» Work task: Check the listing that follows and work out how many lines include "rect". The reply is that number alone.

» Data shown:
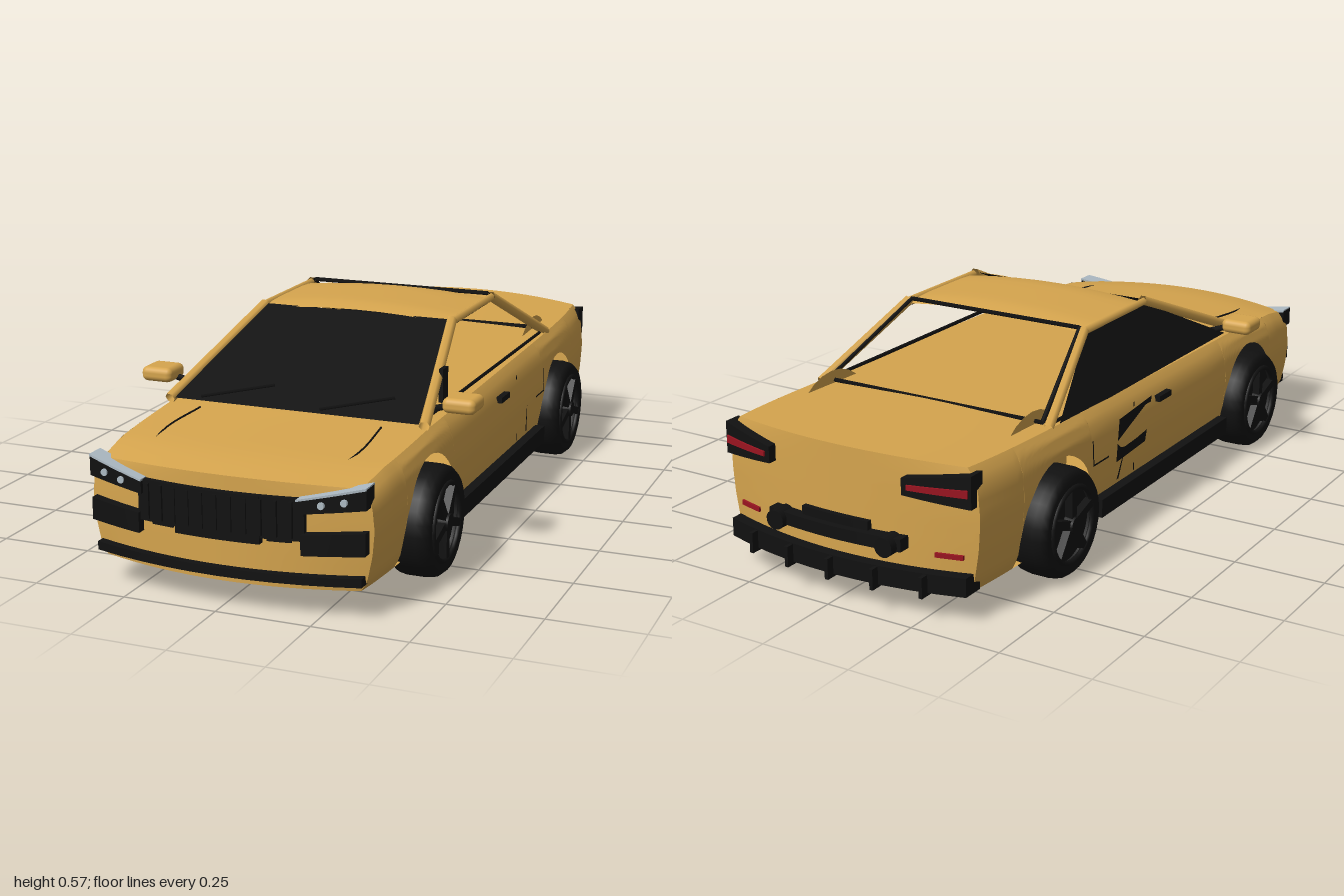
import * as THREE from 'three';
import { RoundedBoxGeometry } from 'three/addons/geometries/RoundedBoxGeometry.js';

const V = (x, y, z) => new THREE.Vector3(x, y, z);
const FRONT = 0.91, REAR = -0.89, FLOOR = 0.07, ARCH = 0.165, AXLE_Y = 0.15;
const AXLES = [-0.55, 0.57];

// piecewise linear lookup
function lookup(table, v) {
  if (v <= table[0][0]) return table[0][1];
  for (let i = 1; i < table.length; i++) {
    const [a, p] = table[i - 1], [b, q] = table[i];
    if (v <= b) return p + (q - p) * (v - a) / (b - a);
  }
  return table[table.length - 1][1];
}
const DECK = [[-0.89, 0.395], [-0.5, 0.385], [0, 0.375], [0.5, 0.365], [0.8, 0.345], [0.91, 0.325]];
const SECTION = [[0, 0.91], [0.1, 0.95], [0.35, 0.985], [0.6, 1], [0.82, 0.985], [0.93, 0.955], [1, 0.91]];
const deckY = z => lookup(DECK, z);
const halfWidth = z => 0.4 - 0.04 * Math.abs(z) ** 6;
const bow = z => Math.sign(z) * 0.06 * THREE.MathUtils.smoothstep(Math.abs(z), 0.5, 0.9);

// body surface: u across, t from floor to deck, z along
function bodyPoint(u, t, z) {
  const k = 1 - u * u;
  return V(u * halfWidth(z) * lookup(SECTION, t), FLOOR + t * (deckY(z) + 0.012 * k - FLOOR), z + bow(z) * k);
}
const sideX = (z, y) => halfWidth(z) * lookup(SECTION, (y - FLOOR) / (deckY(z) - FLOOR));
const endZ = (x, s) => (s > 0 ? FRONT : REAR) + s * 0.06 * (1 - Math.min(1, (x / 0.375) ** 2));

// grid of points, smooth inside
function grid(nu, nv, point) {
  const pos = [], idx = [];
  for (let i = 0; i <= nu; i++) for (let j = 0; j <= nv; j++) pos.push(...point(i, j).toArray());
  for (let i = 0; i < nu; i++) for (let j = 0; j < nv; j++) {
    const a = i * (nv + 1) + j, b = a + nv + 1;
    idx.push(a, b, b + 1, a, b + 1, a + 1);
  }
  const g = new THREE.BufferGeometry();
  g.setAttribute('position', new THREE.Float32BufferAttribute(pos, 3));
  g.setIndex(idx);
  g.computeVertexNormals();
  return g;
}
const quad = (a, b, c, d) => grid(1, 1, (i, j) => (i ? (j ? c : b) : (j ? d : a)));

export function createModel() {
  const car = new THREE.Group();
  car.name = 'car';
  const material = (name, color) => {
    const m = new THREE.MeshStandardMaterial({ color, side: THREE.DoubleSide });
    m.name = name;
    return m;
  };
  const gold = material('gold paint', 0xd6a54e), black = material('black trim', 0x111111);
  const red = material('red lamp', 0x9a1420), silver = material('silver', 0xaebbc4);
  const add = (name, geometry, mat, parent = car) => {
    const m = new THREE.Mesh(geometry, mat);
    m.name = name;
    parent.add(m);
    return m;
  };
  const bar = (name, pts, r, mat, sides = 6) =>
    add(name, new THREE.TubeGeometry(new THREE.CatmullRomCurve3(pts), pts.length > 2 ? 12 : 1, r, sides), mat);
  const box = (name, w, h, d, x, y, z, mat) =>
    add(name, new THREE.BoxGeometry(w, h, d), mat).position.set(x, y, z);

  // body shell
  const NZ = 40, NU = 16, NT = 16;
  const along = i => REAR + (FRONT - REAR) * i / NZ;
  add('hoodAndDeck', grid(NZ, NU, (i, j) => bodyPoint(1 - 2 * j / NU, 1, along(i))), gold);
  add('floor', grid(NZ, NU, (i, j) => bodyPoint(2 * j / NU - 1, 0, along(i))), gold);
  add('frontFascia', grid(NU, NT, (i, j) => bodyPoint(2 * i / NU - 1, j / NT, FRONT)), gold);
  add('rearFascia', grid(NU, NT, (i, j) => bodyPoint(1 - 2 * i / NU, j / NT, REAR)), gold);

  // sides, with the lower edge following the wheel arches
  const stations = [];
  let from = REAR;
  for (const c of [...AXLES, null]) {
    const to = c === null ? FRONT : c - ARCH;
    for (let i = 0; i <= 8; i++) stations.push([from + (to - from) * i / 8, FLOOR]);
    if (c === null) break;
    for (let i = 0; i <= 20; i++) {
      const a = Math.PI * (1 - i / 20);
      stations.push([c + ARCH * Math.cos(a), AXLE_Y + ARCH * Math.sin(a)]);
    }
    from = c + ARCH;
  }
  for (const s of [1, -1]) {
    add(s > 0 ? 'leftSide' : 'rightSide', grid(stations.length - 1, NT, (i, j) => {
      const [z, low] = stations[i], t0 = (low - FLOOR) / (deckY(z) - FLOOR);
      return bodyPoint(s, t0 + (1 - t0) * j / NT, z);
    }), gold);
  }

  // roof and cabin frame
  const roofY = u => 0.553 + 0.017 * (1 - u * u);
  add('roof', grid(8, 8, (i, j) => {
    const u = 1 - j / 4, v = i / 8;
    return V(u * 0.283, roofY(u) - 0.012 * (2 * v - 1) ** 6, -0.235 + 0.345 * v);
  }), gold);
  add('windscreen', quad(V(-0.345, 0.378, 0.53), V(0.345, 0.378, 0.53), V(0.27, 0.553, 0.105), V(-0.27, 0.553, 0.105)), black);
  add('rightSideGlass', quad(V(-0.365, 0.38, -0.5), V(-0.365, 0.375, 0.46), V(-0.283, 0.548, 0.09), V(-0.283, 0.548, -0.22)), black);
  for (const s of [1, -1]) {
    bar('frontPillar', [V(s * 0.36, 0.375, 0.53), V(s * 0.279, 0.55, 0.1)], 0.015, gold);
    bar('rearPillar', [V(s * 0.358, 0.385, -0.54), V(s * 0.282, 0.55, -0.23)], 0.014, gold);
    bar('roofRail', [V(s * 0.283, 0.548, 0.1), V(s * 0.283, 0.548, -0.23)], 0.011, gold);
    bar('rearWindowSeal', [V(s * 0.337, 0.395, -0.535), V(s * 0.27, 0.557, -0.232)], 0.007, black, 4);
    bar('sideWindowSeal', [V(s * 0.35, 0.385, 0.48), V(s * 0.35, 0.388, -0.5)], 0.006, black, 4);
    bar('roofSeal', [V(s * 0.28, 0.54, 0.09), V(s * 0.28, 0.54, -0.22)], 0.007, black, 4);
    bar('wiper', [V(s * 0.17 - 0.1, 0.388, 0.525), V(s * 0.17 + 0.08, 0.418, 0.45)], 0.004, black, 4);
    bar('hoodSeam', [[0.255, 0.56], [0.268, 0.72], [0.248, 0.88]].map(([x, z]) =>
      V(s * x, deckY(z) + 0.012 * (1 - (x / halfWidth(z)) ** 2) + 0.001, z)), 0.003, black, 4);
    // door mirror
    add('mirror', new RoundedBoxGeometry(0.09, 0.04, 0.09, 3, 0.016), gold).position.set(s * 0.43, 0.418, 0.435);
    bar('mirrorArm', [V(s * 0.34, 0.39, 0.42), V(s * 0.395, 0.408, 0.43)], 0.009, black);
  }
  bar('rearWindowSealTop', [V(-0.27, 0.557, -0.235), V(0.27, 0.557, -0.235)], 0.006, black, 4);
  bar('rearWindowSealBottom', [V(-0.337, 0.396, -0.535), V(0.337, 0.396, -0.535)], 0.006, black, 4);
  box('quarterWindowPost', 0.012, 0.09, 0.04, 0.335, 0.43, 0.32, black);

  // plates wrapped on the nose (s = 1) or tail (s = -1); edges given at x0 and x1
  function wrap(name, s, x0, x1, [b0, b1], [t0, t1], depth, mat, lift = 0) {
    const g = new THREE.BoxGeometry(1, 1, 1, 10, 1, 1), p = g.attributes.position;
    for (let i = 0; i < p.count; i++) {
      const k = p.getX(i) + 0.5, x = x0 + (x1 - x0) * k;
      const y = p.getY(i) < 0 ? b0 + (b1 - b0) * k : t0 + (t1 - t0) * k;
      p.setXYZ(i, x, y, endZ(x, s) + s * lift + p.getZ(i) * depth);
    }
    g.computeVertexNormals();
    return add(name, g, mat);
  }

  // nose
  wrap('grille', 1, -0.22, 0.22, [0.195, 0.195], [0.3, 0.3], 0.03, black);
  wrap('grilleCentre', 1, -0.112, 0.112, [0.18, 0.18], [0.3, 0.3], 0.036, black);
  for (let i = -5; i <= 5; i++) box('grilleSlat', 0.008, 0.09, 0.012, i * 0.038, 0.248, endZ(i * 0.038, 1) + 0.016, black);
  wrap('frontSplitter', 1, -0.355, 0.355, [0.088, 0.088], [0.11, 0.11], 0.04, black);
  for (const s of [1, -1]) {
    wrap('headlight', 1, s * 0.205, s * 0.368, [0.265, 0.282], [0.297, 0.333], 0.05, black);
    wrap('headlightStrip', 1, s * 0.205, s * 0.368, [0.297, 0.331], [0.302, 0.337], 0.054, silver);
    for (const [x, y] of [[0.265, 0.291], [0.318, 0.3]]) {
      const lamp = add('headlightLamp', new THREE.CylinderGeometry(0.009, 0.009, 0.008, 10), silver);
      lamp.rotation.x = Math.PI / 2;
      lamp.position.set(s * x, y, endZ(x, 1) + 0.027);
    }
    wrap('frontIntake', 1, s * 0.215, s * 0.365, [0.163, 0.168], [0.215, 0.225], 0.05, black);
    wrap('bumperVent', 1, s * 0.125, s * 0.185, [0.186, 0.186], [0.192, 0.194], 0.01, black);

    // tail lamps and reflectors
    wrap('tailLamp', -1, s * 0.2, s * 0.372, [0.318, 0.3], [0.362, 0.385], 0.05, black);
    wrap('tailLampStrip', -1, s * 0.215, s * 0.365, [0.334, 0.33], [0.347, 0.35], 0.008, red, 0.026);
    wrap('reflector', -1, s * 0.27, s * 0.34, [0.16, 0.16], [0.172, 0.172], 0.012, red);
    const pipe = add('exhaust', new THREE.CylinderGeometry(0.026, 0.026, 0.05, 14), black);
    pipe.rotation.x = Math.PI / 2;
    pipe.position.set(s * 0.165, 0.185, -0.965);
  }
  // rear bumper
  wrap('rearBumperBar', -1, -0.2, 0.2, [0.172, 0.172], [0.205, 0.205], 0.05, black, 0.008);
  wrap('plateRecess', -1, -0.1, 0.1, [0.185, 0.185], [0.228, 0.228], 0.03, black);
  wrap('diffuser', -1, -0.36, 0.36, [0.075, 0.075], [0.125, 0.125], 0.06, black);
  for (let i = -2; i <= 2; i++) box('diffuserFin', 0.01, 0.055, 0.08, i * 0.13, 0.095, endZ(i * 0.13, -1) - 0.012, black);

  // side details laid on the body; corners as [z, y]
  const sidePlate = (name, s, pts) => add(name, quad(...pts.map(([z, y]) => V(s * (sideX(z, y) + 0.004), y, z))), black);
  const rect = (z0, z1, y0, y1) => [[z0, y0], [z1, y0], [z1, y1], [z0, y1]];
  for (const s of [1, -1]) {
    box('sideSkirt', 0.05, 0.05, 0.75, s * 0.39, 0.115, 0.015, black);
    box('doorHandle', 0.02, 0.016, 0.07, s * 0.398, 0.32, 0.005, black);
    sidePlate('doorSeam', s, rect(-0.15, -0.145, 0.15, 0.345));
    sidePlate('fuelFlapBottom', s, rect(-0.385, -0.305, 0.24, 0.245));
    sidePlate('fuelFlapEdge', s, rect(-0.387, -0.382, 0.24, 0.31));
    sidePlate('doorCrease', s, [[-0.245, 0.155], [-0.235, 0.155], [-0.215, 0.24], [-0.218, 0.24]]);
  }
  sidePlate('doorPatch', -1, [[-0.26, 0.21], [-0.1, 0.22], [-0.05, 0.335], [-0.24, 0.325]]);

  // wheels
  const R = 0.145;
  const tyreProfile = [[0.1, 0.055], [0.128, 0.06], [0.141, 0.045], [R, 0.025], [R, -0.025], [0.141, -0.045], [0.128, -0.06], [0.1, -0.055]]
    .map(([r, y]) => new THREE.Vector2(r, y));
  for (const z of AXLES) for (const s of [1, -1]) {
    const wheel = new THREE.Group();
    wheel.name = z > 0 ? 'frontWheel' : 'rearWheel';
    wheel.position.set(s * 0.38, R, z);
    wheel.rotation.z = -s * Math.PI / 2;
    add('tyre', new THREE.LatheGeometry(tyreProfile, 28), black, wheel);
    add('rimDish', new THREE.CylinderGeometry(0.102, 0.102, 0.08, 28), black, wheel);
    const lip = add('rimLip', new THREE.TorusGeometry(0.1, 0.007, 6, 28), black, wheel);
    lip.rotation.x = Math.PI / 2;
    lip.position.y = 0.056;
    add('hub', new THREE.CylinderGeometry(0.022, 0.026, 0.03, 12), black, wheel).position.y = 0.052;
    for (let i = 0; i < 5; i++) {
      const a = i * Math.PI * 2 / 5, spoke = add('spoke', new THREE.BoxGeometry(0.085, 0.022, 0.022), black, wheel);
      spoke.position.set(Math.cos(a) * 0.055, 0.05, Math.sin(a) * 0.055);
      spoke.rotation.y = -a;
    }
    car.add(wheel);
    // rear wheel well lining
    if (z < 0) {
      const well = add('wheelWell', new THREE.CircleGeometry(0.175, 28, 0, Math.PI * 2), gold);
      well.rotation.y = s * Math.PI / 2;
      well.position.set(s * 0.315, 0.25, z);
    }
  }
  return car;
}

» Exercise solution: 4